■ Data supplied
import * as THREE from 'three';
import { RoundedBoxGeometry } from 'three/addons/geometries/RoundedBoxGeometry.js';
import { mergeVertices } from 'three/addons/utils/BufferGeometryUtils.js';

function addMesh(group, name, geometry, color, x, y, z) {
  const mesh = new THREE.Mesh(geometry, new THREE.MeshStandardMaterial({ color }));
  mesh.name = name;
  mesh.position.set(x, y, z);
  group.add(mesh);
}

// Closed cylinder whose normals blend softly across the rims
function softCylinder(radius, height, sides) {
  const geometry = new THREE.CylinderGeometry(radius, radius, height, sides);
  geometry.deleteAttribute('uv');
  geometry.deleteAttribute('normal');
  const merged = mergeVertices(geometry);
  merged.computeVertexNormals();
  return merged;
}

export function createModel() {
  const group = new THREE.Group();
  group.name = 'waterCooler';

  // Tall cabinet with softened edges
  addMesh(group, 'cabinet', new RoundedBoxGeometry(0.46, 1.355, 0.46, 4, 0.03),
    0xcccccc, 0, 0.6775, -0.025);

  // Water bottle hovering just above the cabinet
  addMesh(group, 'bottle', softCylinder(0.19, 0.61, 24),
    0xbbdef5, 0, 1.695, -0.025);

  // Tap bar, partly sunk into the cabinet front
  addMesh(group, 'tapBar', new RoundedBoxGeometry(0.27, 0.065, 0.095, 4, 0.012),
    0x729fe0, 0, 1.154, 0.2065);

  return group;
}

==

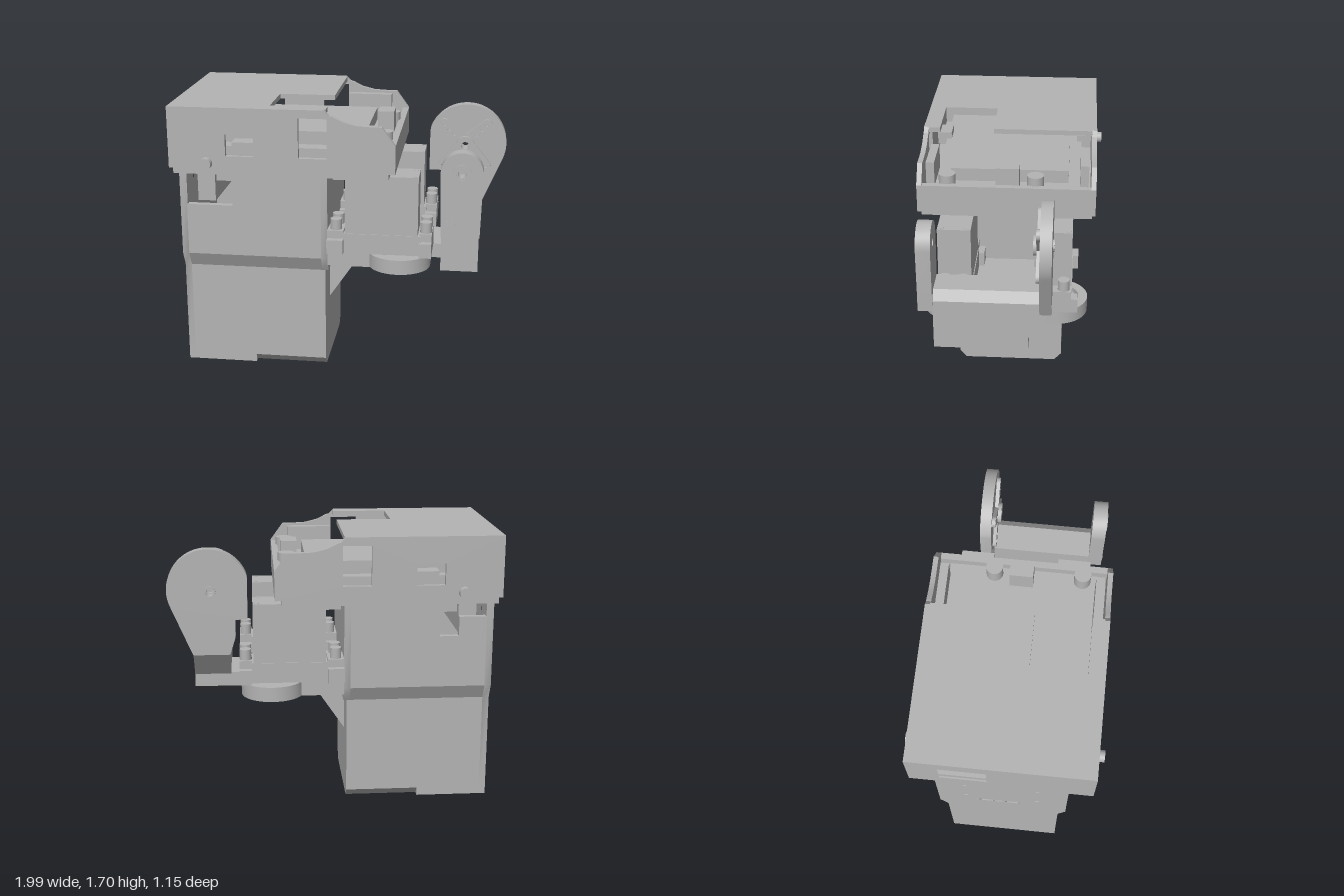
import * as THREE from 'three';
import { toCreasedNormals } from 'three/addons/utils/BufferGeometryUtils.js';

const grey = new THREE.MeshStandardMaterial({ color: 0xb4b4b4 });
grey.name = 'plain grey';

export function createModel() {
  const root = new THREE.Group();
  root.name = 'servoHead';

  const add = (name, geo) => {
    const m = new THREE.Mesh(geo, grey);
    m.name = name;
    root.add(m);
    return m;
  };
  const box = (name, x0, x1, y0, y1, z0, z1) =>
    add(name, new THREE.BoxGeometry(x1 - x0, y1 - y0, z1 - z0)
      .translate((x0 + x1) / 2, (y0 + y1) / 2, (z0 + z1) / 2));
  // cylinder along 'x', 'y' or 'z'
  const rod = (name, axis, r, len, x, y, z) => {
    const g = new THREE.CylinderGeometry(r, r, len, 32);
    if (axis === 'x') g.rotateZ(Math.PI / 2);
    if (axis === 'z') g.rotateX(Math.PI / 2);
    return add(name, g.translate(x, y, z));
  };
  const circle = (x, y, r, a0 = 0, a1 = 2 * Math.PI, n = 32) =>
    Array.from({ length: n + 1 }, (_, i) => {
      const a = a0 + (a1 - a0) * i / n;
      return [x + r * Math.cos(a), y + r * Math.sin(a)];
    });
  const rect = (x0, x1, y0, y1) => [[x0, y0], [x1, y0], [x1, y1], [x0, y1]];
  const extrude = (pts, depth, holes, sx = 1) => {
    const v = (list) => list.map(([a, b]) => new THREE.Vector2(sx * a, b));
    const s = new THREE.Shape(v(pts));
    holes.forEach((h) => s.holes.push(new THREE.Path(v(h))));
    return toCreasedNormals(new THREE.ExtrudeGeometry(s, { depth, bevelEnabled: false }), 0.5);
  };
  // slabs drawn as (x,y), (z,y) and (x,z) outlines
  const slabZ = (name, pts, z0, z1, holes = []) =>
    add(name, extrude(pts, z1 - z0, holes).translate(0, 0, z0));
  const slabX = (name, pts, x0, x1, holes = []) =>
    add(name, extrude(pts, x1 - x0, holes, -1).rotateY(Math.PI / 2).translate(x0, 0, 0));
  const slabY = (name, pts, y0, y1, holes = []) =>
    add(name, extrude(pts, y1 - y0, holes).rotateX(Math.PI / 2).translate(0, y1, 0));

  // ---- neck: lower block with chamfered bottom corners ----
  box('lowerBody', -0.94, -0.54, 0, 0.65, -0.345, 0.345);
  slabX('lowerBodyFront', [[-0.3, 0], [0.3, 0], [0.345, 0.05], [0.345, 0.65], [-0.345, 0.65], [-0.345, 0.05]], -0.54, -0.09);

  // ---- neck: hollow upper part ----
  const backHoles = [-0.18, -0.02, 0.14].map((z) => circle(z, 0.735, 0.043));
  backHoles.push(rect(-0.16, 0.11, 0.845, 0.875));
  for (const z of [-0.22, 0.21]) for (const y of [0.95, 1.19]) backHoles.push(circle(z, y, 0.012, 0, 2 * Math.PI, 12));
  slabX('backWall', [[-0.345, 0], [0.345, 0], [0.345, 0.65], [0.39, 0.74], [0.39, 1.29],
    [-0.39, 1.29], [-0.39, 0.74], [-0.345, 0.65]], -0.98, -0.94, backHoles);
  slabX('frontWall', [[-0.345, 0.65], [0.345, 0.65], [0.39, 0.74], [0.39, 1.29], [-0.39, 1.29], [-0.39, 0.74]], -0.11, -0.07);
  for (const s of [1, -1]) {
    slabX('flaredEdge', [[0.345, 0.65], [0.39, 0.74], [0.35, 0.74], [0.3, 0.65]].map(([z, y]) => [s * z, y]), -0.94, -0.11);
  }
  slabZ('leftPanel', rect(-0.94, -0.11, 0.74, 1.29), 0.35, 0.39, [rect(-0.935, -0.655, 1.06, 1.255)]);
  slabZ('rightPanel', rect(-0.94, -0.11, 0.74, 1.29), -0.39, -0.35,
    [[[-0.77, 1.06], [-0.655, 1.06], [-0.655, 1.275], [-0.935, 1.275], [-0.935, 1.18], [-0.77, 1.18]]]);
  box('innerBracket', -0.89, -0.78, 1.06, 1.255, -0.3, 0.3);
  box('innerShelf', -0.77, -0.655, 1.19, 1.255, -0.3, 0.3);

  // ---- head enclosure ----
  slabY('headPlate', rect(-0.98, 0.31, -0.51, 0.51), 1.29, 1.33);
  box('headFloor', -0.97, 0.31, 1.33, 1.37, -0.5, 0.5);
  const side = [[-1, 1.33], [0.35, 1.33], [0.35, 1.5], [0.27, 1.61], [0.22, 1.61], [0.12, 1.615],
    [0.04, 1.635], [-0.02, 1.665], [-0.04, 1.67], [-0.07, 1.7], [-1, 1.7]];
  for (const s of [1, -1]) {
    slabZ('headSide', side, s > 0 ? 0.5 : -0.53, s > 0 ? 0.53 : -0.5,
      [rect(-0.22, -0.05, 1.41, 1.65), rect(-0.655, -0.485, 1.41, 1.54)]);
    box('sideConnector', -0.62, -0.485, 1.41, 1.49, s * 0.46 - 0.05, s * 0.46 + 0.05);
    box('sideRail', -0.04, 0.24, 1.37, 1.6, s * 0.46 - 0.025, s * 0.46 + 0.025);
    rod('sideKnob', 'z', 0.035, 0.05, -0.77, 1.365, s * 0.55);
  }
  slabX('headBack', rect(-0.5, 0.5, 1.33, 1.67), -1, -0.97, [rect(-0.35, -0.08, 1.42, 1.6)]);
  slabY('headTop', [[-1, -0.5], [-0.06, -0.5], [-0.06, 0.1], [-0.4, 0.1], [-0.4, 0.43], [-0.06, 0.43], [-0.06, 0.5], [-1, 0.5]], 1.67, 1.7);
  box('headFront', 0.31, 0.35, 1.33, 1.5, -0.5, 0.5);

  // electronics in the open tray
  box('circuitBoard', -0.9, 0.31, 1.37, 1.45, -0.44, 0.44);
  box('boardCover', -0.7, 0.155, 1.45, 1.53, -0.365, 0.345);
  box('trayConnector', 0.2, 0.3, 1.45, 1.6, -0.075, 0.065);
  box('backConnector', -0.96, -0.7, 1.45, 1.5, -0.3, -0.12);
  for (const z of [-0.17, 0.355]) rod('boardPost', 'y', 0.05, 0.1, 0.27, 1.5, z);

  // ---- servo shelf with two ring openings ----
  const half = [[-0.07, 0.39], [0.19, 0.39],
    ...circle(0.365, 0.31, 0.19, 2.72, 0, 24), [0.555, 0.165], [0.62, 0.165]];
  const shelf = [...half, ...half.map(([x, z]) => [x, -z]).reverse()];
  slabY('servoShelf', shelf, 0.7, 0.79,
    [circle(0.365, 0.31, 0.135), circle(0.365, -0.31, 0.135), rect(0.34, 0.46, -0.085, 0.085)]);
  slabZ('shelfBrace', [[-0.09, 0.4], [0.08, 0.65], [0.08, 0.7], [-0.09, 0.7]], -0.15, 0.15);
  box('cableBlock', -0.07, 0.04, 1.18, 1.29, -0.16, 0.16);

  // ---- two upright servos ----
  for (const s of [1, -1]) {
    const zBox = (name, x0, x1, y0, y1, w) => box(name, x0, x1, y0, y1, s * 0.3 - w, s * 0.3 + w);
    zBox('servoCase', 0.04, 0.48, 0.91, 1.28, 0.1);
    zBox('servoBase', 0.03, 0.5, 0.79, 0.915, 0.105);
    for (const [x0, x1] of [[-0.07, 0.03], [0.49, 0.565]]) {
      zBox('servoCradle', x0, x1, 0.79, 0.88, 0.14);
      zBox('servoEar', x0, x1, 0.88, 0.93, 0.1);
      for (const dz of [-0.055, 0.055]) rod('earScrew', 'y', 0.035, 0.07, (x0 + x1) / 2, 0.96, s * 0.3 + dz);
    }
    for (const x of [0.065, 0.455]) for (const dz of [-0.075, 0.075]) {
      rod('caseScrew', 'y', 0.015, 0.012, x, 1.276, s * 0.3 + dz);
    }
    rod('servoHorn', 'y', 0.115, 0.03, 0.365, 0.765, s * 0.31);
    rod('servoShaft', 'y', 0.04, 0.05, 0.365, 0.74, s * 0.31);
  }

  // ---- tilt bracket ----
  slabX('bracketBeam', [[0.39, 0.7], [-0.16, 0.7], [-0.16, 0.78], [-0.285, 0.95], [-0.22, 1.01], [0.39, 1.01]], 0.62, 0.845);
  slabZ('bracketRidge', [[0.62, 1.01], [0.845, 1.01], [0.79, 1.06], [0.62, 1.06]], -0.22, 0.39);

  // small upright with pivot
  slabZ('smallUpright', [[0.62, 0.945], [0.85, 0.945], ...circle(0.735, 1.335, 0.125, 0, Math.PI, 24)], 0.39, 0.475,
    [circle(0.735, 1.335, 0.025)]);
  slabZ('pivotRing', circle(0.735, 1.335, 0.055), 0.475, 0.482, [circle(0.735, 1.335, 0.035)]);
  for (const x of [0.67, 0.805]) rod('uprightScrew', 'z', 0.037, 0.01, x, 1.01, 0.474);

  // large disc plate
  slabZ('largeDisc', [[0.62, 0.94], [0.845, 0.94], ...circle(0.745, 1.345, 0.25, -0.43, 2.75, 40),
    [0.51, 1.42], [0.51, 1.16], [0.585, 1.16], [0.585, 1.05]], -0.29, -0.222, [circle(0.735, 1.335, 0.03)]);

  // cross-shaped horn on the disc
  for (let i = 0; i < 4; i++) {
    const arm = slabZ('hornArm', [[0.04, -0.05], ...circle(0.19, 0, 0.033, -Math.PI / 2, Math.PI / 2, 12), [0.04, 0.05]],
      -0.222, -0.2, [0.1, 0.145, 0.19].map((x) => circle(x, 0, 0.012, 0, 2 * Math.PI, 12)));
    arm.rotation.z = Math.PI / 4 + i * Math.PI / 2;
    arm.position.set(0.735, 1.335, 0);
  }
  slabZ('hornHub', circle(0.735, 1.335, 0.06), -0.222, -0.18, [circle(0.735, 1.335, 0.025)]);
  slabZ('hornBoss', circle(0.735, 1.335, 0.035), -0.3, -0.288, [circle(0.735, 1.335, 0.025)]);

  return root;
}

...

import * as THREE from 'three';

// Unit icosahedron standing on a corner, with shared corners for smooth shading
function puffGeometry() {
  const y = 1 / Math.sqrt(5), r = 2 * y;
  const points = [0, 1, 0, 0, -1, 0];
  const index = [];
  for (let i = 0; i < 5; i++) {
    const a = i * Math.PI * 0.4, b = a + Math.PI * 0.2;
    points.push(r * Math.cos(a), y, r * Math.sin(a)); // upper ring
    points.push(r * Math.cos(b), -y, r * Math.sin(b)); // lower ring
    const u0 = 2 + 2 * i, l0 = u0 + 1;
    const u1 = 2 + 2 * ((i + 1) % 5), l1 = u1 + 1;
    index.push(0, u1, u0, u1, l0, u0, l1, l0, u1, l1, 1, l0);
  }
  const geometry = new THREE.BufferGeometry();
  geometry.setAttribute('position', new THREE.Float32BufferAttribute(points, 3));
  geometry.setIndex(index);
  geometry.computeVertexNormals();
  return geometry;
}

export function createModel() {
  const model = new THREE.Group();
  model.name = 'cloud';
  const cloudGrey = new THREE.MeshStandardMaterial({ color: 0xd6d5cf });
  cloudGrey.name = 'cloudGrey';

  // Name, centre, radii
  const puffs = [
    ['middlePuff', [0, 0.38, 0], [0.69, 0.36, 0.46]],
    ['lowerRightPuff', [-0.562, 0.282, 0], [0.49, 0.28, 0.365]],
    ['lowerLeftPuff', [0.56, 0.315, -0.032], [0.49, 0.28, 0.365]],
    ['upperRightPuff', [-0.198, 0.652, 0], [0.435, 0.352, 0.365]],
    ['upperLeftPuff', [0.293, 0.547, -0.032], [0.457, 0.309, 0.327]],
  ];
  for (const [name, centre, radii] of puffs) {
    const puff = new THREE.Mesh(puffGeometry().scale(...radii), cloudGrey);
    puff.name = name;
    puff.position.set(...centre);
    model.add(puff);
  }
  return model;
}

■ Problem to solve
Determine the count of lines in the data that contain the string "centre", and reply with that count alone.

■ Answer to this exercise
3